New York: The city part of Sex and the City finally features brown, black, and Asian people. It was refreshing to see SATC finally acknowledge some of the diversity that is New York. The TV show was embarrassingly retro when it came to ethnicity–it was as white as other famous so-called “New York” shows like Friends and Seinfeld. Jennifer Hudson does a star turn as Louise, the personal assistant that Carrie hires after she’s left at the altar by Big. But, I agree with Diary of an Anxious Black Woman’s take on the Hudson character, who comes to Carrie’s rescue:
Of course, in the case of Carrie, this is where elite white privilege comes in. She’s such a mess after this public humiliation, she’s got the resources to hire a personal assistant to organize her life. Enter Mammy 2.0 (yes, that’s the gig Jennifer Hudson gets post-Oscar, and her name is Louise!!! As in Louise Beavers? Are they for real?). And Miss Louise is such a trooper and the perfect mammylike comforter – she can get Carrie the online hookup (like renting the best Louis Vuitton handbags), update her website, her email files, and even all her “love letters” from Mr. Big, which she will not read. And of course a nice sympathetic ear and big shoulders to cry on. . . . I just love how the twentysomething black girl is still the one with the all-knowing wisdom and the strength and courage and know-how to help resuscitate the fortysomething white woman back to her self.
It was great to have a central character played by an African American actor, and it was sweet to see Carrie mentor the younger woman, whom she clearly saw as a younger version of herself. However, having her essentially serve as Carrie’s “mammy” was an unfortunately stereotypical trope for an African American actor. But, Hudson (as always) is excellent, and is surely destined for better roles.
Gay friends: Why couldn’t Stanford (Willie Garson, pictured at left) or Anthony (Mario Cantone) find love, too? (And I don’t mean with each other–as though those are the only two homosexuals in Manhattan.) Why does this show, which has featured several gay male characters, refuse to let them have any romantic plots or sex life? I get it that the show is focused on the four straight, white women characters, but Hudson’s Louise gets to have a boyfriend and a happy romantic ending–why not the gay boys?
Conclusion: Mr. Big is a Big Disappointment.

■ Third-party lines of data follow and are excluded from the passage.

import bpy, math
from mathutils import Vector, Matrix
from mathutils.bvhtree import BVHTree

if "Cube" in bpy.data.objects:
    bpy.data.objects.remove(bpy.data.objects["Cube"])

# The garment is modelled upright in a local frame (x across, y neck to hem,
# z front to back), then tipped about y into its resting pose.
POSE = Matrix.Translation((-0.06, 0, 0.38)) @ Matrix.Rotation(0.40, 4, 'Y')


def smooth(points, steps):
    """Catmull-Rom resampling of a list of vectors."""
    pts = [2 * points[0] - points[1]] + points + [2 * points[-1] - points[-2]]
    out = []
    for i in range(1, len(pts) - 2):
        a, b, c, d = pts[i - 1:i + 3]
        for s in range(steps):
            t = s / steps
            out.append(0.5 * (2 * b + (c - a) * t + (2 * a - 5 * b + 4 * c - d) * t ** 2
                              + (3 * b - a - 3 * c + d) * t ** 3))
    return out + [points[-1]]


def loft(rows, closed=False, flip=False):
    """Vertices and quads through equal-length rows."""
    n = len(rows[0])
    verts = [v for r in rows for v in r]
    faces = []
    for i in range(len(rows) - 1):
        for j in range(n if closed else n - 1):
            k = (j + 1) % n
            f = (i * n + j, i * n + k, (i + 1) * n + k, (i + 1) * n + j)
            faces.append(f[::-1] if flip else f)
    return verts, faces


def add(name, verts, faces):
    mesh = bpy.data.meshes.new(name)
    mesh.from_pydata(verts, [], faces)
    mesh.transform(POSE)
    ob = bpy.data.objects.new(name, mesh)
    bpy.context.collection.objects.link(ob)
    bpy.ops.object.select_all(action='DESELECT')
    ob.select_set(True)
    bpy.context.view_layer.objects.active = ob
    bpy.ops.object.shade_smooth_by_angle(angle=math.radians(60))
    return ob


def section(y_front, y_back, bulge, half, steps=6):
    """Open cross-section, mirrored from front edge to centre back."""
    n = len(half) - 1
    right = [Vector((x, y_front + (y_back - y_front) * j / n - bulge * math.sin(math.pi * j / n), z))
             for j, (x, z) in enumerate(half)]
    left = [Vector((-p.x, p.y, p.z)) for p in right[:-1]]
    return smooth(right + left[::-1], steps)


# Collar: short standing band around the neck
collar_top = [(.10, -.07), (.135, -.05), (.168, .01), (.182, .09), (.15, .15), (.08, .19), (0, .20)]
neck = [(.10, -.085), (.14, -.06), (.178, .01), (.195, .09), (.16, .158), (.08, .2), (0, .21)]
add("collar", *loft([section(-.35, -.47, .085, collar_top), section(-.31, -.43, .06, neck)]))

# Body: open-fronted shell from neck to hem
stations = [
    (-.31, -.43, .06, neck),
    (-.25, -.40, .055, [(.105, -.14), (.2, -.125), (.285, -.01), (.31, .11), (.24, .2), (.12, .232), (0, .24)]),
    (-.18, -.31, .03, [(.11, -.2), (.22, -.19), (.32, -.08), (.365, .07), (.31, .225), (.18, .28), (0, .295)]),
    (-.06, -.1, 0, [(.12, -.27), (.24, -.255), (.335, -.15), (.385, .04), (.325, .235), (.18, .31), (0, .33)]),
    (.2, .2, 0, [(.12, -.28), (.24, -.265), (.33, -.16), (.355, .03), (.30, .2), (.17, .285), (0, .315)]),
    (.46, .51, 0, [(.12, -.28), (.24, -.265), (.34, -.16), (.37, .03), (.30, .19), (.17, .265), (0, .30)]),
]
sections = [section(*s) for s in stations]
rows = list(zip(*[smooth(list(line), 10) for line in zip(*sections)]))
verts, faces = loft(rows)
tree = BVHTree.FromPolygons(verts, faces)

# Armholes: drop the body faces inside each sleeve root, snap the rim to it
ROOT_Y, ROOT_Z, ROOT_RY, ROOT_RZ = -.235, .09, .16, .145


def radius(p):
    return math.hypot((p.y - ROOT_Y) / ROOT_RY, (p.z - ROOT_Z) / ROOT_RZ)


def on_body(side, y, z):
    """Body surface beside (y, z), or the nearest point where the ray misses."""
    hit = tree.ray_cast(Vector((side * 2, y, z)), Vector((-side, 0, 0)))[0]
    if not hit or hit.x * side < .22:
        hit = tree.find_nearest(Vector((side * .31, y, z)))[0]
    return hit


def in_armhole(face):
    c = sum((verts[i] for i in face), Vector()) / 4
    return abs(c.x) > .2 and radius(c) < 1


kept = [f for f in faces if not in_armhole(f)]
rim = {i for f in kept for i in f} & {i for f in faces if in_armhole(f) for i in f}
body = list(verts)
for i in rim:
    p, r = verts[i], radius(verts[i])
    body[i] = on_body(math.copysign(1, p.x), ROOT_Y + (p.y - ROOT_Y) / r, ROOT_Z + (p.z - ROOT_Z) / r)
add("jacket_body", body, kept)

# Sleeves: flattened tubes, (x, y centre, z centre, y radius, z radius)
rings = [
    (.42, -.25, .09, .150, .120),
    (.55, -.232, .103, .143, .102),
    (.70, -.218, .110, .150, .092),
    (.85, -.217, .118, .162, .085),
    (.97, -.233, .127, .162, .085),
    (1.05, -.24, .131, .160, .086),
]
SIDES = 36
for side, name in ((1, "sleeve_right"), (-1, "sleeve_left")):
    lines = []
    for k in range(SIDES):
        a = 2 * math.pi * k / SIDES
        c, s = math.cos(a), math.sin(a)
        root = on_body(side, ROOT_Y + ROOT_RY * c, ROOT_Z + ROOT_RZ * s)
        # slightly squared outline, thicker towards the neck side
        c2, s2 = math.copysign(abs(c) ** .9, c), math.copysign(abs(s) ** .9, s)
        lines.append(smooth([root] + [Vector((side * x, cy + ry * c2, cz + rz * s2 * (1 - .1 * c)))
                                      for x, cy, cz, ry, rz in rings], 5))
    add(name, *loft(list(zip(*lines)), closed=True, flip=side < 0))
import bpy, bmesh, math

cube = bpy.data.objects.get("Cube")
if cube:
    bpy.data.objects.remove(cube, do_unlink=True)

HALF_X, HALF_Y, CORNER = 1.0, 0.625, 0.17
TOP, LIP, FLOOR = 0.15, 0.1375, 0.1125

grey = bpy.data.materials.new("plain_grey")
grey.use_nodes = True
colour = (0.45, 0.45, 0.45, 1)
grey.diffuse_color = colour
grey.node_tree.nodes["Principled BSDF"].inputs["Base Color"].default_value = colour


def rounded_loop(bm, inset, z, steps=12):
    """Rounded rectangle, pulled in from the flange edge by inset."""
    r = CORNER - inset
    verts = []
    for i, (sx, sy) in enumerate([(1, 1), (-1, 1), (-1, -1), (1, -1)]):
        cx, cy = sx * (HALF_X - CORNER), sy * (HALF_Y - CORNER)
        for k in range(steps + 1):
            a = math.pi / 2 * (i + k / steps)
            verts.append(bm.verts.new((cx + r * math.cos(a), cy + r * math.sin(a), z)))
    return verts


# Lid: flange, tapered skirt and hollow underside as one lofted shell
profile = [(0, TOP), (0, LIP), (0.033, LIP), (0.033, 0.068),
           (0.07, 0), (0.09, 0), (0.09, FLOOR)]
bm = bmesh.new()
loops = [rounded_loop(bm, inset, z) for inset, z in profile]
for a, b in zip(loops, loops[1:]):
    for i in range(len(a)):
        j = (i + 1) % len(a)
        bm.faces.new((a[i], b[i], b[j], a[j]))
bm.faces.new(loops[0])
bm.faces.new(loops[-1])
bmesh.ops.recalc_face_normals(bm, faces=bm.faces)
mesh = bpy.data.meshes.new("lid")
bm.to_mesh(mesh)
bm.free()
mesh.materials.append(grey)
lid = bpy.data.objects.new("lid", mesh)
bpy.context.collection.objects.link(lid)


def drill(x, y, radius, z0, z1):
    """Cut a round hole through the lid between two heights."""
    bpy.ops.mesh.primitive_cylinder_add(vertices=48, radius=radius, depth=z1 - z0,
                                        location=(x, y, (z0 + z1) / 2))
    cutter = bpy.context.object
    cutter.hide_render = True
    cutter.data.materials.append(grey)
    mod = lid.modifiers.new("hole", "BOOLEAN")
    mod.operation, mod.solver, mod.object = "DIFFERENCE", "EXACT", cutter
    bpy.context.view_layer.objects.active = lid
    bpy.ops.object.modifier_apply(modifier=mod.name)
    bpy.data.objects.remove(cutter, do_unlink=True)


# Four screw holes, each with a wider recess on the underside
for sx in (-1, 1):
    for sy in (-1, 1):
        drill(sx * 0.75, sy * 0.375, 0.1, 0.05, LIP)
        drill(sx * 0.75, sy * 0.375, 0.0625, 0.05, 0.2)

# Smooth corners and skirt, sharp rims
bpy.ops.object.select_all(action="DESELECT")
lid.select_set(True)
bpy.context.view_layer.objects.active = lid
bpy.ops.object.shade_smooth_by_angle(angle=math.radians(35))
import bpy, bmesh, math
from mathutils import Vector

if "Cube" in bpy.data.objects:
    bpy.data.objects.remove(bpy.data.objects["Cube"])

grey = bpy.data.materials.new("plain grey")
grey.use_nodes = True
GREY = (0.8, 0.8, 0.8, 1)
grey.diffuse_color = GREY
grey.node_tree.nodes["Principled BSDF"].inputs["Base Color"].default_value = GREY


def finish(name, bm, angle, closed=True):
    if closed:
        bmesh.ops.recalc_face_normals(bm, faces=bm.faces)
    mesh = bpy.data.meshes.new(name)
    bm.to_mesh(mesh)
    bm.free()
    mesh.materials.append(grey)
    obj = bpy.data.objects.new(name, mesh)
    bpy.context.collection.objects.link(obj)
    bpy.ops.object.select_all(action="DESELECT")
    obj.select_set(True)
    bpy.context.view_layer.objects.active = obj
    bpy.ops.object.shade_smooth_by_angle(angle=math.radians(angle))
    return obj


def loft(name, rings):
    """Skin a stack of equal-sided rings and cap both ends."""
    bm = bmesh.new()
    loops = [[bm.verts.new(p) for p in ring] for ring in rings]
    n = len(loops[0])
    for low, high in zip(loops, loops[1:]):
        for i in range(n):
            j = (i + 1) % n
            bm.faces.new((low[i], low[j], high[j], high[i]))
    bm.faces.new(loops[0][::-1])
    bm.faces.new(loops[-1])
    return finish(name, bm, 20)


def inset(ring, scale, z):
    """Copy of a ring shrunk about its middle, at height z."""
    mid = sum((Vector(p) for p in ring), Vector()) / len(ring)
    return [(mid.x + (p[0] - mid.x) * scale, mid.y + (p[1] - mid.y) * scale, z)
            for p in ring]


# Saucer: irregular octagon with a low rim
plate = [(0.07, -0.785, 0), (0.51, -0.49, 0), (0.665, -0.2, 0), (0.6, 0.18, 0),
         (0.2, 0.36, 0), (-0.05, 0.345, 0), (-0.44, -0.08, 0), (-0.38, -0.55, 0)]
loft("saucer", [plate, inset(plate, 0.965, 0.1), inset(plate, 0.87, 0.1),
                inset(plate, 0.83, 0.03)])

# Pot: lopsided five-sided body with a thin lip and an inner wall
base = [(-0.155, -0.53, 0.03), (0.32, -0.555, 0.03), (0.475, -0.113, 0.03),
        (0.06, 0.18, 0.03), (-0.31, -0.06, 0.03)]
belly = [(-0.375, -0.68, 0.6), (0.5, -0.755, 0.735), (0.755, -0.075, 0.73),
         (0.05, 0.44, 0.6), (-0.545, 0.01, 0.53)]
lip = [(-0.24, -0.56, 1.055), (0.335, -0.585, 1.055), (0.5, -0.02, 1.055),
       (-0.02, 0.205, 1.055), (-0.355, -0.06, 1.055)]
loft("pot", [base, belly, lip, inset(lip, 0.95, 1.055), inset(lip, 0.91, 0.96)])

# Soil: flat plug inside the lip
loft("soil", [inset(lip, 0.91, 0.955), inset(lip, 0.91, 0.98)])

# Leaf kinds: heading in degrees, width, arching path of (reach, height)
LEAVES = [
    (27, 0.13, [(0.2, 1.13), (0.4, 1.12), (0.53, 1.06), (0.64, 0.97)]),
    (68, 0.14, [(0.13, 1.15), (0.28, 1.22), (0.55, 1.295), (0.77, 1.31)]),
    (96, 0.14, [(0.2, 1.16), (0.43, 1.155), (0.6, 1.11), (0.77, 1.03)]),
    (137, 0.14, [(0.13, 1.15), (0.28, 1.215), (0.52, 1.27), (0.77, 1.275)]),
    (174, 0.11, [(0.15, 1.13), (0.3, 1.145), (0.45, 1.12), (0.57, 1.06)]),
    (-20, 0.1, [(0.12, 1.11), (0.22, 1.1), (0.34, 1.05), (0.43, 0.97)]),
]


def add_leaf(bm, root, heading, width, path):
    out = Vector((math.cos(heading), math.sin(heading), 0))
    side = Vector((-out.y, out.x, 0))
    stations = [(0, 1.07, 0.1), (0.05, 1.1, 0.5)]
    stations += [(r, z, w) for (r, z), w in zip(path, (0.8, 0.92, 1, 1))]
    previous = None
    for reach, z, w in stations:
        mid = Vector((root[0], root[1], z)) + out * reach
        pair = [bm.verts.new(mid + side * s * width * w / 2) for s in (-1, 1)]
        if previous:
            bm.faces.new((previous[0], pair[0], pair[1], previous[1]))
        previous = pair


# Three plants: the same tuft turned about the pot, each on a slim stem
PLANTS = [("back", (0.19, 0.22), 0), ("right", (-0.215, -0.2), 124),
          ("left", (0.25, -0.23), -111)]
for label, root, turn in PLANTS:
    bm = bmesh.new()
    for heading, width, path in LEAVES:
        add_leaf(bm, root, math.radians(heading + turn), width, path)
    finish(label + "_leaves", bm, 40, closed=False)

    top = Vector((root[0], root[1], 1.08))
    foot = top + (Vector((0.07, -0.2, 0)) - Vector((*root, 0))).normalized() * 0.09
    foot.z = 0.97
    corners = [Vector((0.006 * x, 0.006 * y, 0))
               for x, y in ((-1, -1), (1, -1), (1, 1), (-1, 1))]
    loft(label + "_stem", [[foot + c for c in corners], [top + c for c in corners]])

In the end, Carrie and Big get back together (after several months), but I thought the “happily ever after” ending was forced. (Reader, she married him!) The endings to the other 3 women’s stories were better and more realistic: Miranda and Steve got back together, Charlotte actually got pregnant the old-fashioned way and had another little girl, and Samantha left Smith and went back to New York on her own. All three of them were true to themselves, unlike Carrie. I thought that after Big humiliated her in that spectacular way on their putative wedding day, Carrie should have given him the final heave-ho and struck out on her own like Samantha. Be assured that a guy like that will disappoint you the next time you really need him: like when Carrie wants to adopt a baby, or when she must deal with ageing and dying parents, or when for whatever reason, their relationship stops being about Mr. Big and he has to deal with Carrie’s career, needs, and desires. Big’s a schmuck, and Carrie’s a schmuck too for buying that load of crap. Again! I guess she’ll never learn.